In the listing below, how many lines contain the string "recess"? Answer with the number only.

%%

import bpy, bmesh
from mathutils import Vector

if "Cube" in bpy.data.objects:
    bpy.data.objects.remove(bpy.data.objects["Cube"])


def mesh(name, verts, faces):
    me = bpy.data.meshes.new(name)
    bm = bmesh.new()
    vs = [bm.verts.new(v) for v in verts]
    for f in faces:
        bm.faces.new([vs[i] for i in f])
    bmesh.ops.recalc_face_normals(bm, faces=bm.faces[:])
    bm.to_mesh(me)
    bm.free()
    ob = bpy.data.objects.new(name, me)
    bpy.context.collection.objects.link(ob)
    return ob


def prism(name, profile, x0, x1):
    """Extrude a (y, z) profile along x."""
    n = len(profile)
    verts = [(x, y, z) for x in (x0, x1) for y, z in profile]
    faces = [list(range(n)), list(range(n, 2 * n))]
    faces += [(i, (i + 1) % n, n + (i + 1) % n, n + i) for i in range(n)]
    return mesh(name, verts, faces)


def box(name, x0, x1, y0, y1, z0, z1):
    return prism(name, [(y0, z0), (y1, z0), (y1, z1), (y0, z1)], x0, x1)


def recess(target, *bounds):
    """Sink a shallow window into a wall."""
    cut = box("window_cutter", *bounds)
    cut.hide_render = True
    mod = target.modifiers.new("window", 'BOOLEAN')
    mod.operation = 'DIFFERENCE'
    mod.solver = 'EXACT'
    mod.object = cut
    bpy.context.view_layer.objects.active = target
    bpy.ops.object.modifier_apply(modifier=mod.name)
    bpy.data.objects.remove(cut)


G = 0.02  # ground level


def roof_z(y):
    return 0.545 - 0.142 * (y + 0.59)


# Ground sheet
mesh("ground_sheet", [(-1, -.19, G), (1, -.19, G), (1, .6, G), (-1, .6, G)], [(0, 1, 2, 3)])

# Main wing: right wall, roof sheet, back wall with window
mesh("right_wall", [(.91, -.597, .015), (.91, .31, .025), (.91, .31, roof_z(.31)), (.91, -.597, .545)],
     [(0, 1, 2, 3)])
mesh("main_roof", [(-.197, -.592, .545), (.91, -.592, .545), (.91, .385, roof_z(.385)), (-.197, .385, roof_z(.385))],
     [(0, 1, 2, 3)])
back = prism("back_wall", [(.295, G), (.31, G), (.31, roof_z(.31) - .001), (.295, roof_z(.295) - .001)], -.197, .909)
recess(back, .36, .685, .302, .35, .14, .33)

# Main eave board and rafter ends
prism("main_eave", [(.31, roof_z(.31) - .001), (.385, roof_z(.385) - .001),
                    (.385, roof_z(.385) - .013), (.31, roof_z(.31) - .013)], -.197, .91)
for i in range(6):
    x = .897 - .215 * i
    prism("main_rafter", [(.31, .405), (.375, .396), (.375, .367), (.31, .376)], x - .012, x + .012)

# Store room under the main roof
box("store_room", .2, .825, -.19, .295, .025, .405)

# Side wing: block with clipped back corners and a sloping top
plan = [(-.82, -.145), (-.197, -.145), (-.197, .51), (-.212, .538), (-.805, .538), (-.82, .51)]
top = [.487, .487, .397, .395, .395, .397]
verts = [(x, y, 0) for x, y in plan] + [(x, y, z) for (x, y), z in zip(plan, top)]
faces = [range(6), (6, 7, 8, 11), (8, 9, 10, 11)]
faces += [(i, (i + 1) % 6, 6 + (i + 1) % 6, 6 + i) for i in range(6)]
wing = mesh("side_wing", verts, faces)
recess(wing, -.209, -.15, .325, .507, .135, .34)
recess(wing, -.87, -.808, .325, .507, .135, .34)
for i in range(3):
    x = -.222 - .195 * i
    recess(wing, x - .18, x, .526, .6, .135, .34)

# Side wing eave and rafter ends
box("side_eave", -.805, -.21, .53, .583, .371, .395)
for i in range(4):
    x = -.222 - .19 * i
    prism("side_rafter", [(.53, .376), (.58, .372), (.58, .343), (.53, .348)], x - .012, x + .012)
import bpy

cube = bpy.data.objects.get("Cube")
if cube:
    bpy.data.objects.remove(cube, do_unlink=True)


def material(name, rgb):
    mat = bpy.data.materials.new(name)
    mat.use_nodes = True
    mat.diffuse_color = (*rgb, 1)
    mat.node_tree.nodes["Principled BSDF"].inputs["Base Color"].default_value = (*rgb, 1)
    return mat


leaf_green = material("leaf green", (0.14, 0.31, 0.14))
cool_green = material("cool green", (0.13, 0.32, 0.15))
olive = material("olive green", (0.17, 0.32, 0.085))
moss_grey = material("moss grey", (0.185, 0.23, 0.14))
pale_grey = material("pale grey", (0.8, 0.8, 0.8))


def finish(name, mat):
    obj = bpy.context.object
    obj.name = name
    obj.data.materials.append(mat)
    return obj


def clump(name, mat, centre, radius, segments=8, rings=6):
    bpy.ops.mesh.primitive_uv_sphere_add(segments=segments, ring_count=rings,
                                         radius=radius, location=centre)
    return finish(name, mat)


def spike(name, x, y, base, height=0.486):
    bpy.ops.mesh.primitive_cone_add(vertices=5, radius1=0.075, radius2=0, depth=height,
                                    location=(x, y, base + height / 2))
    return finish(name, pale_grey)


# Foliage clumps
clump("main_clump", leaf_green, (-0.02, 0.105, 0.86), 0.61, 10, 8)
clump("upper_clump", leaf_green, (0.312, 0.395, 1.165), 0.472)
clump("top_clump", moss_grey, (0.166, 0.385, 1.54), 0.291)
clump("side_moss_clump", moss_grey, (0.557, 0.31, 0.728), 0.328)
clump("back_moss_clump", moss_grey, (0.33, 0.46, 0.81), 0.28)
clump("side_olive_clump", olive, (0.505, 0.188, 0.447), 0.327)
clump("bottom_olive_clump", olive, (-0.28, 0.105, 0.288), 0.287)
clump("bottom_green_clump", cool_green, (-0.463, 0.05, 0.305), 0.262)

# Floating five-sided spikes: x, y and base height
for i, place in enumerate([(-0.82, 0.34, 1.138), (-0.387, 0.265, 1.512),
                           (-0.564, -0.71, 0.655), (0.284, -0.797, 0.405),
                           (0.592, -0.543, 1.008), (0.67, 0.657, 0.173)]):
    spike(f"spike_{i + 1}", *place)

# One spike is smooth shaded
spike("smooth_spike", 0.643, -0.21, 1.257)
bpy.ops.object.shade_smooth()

%%

### SOLUTION TO THE EXERCISE
5